20 April 2020: Sterling recovery on hold

Sterling recovery on hold

20th April: Highlights

  • Lockdown extension effect on economy unquantifiable
  • Dollar’s fate tied to several imponderables
  • Government debt spiralling out of control

6/10 businesses could disappear

The data that will be released this week will go a long way towards showing just what the effect of the lockdown has, so far, had on the economy.

Tomorrow, the UK’s employment report will be released. It will undoubtedly show a large increase in the number of unemployed. Last month, there were 17.3k new claims for benefit, it is anyone’s guess what this month will show. It should be remembered that the first unemployment claims data in the U.S. was woefully underestimated as were the non-farm payrolls.

Following on from that, will be inflation data which is likely to have been affected by the fall in oil prices which has led close to a 20% fall in petrol prices at the pump. Of course, the lack of sales will also affect the price.

Manufacturing and services activity are due for release on Thursday. Having already fallen in March., the April preliminary data won’t come as a surprise since it is expected to be uniformly appalling.

Last week. the Government announced that the Covid-19 lockdown would be extended for a further three weeks at least, while stories in the weekend press about schools reopening have been denied.

The extension to the lockdown conflicts with various nations in Europe are beginning to lift restrictions. This may point to either an over-cautious attitude or be confirmation that the UK is going to be the worst affected nation in Europe.

Last week, the pound steadied a little but, as with other major currencies, remained under the influence of the dollar. It traded between 1.2407 and 1.2647. It has recovered well versus the euro, recovering 7% of its reticent fall. It traded between 1.1373 and 1.1518. It closed at 1.1495.

Considering your next transfer? Log in to compare live quotes today.

Trump’s plans economically sound, medically risky

The natural inclination of Americans to be as self-sufficient as possible has led to several protests starting in States where there is little or no serious talk of the lockdown being lifted.

Extraordinarily, President Trump has used social media to encourage the protesters despite going against Federal policy which he signed off on.

Jobless claims averaged 5.5 million over the past four weeks and it is clear that Trump does not want this to increase too much further given his re-election campaign is likely to return in the short or medium term.

With the April employment report on the horizon calls for a lifting of restrictions will not only remain but in all probability become more strident.
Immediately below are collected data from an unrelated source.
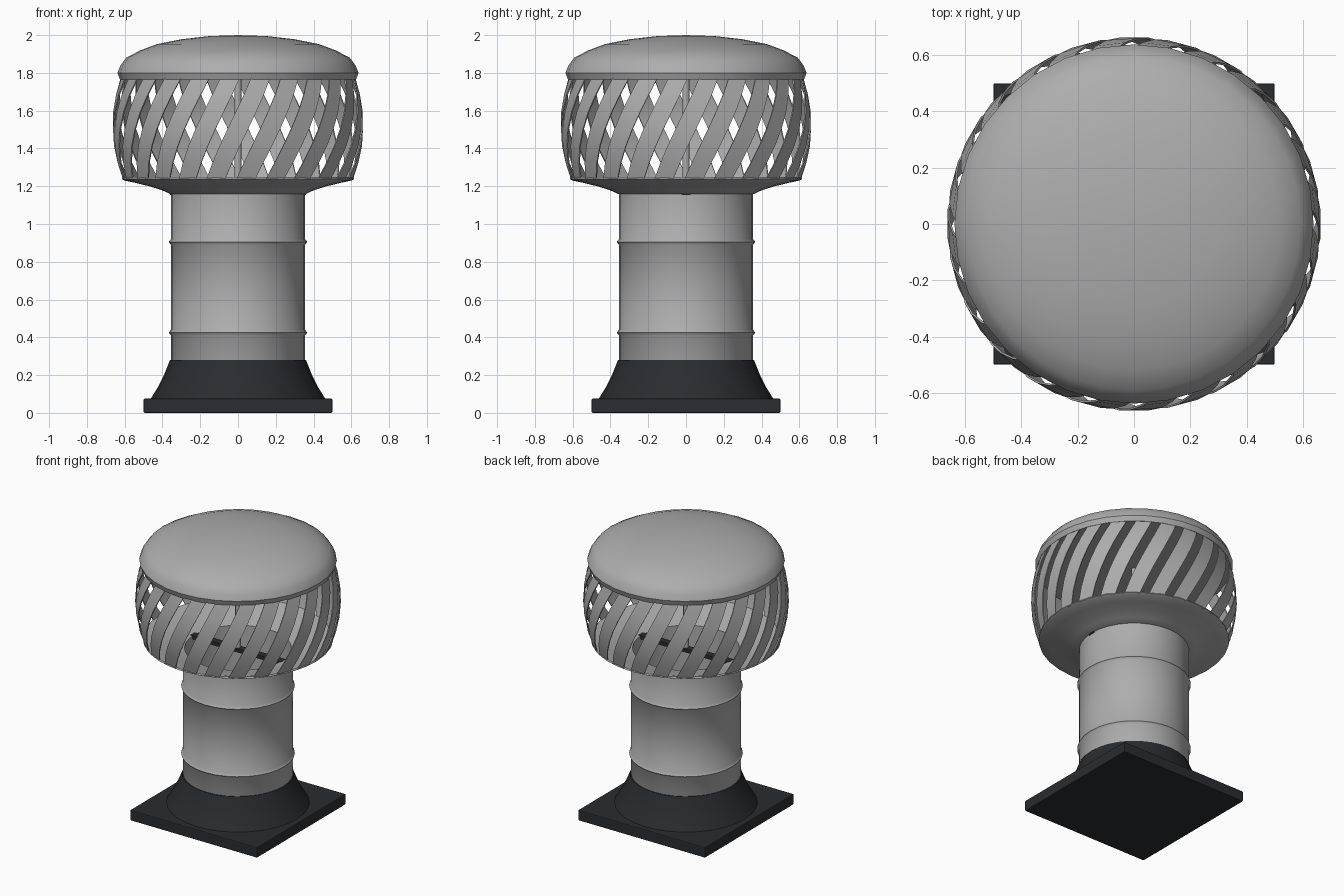
import bpy, bmesh, math

if "Cube" in bpy.data.objects:
    bpy.data.objects.remove(bpy.data.objects["Cube"])

SEG = 32


def material(name, rgb):
    m = bpy.data.materials.new(name)
    m.diffuse_color = (*rgb, 1)
    m.use_nodes = True
    m.node_tree.nodes["Principled BSDF"].inputs["Base Color"].default_value = m.diffuse_color
    return m


dark = material("dark_coating", (0.022, 0.026, 0.03))
metal = material("grey_metal", (0.42, 0.42, 0.42))


def finish(name, bm, mat, angle=35):
    bmesh.ops.recalc_face_normals(bm, faces=bm.faces)
    me = bpy.data.meshes.new(name)
    bm.to_mesh(me)
    bm.free()
    ob = bpy.data.objects.new(name, me)
    bpy.context.collection.objects.link(ob)
    me.materials.append(mat)
    if angle:
        bpy.ops.object.select_all(action='DESELECT')
        ob.select_set(True)
        bpy.context.view_layer.objects.active = ob
        bpy.ops.object.shade_smooth_by_angle(angle=math.radians(angle))
    return ob


def lathe(name, profile, closed=False, mat=metal, seg=SEG, angle=40):
    """Revolve (radius, z) points about z; closed joins last to first."""
    bm = bmesh.new()
    rings = []
    for r, z in profile:
        if r == 0:
            rings.append([bm.verts.new((0, 0, z))] * seg)
        else:
            rings.append([bm.verts.new((r * math.cos(a), r * math.sin(a), z))
                          for a in (2 * math.pi * i / seg for i in range(seg))])
    pairs = list(zip(rings, rings[1:])) + ([(rings[-1], rings[0])] if closed else [])
    for a, b in pairs:
        for i in range(seg):
            j = (i + 1) % seg
            bm.faces.new(list(dict.fromkeys((a[i], a[j], b[j], b[i]))))
    return finish(name, bm, mat, angle)


def box(name, size, centre, mat, bevel=0):
    bm = bmesh.new()
    bmesh.ops.create_cube(bm, size=1)
    for v in bm.verts:
        v.co = [v.co[i] * size[i] + centre[i] for i in range(3)]
    ob = finish(name, bm, mat, 0)
    if bevel:
        m = ob.modifiers.new("bevel", 'BEVEL')
        m.width, m.segments = bevel, 2
    return ob


# Roof flashing: square plate and flared skirt
box("base_plate", (1, 1, 0.075), (0, 0, 0.0375), dark, 0.006)
lathe("base_skirt", [(0.465, 0.07), (0.425, 0.135), (0.39, 0.205), (0.36, 0.28),
                     (0.34, 0.28), (0.34, 0.07)], True, dark)

# Throat pipe with two rolled beads
pipe = [(0.355, 0.07)]
for z in (0.425, 0.905):
    pipe += [(0.355, z - 0.015), (0.367, z), (0.355, z + 0.015)]
pipe += [(0.355, 1.17), (0.345, 1.17), (0.345, 0.07)]
lathe("throat_pipe", pipe, True, angle=60)

# Flared collar under the rotor, with a rolled rim
lathe("rotor_collar", [(0.345, 1.16), (0.362, 1.16), (0.40, 1.178), (0.466, 1.199),
                       (0.54, 1.217), (0.60, 1.230), (0.615, 1.238), (0.61, 1.248),
                       (0.59, 1.245), (0.50, 1.217), (0.41, 1.19), (0.345, 1.172)], True)

# Cross bar and spindle carrying the rotor
box("cross_bar", (0.72, 0.05, 0.025), (0, 0, 1.165), dark)
lathe("spindle", [(0, 1.15), (0.018, 1.15), (0.018, 1.80), (0, 1.80)], seg=12)

# Ring of twisted, bulging vanes
N, STEPS, TWIST, WIDTH, THICK = 24, 6, math.radians(22.5), 0.109, 0.007
bm = bmesh.new()
for k in range(N):
    rows = []
    for s in range(STEPS + 1):
        t = s / STEPS
        u = 2 * t - 1
        z = 1.235 + 0.54 * t
        r = 0.664 - 0.049 * u * u + 0.006 * u
        a = 2 * math.pi * k / N + TWIST * (t - 0.5)
        h = WIDTH / 2 / 0.66
        rows.append([bm.verts.new((q * math.cos(a + d), q * math.sin(a + d), z))
                     for q, d in ((r, -h), (r, h), (r - THICK, h), (r - THICK, -h))])
    for a, b in zip(rows, rows[1:]):
        for i in range(4):
            j = (i + 1) % 4
            bm.faces.new((a[i], a[j], b[j], b[i]))
    bm.faces.new(rows[0])
    bm.faces.new(rows[-1])
finish("rotor_vanes", bm, metal, 30)

# Domed cap
lathe("rotor_cap", [(0, 1.765), (0.625, 1.765), (0.638, 1.80), (0.622, 1.84), (0.592, 1.88),
                    (0.52, 1.918), (0.43, 1.952), (0.30, 1.978), (0.15, 1.995), (0, 2.0)])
It is hard to understand whether the May1st deadline that has been bandied around is close to becoming policy or remains little more than wishful thinking.

Since the U.S., has experienced the largest number of fatalities globally, the idea of lifting restrictions will need to be handled very carefully.

President Trump has also been on the warpath towards China, blaming America’s largest trading partner of anything from manufacturing the virus in a Laboratory to lying about fatalities with failure to allow access to WHO officials somewhere in the middle.

This week will also see some major data releases in the U.S. Not only will weekly jobless claims again be significant, but home sales, activity indexes and durable goods orders will be released.

Last week the dollar was reactive to risk appetite. The dollar index traded between 100.30 and 98.30, closing at 99.71, just twenty pips higher on the week.

Who holds the debt? Will they forgive or extend?

There is a considerable amount of debt building up within the Eurozone as the most indebted nations have been allowed to disregard the growth and stability pact and borrow to fund their economies and the fallout from the Covid-19 pandemic.

Brussels allowed nations to use their own endeavours to fund their individual responses since there was no effort to coordinate a response, a fact that was acknowledged by EU Commission President Ursula von der Leyen last week.

Despite the fact that the Netherlands is the most vocal of those against the creation of Coronabonds guaranteed by the EU jointly, it is becoming fairly obvious that it is Germany that is pulling the strings.

The German doctrine, cemented into its constitution that they cannot run a budget deficit of more than 0.35% of GDP, means they are virtually looking down on the rest of the EU from an Ivory Tower.

It is yet to be determined what they will need to do to fund their coming recession, but they will not help the likes of Spain and Italy despite a moral duty enshrined in the EU’s Mandate to do so.

They will offer many kinds of assistance other than financial as they try to steer the EU ship away from an approaching iceberg.

As French President Emmanuel Macron said last week, the EU is approaching a crossroads (as well as an iceberg) where it will need to confirm solidarity in order for the post-war era of peace to continue.

While many will consider that Spain and/or Italy will look to break free of Brussels shackles, it may be (as has been rumoured before) Germany that decides enough is enough. It is all very well being shackled to these highly indebted nations in good times, but their inability to learn financial discipline may just force Germany’s hand.

Last week, the single currency traded between 1.0991 and 1.0812, closing at 1.0869 as the .10 level remains elusive.

Have a great day!
About Alan Hill

Alan has been involved in the FX market for more than 25 years and brings a wealth of experience to his content. His knowledge has been gained while trading through some of the most volatile periods of recent history. His commentary relies on an understanding of past events and how they will affect future market performance.”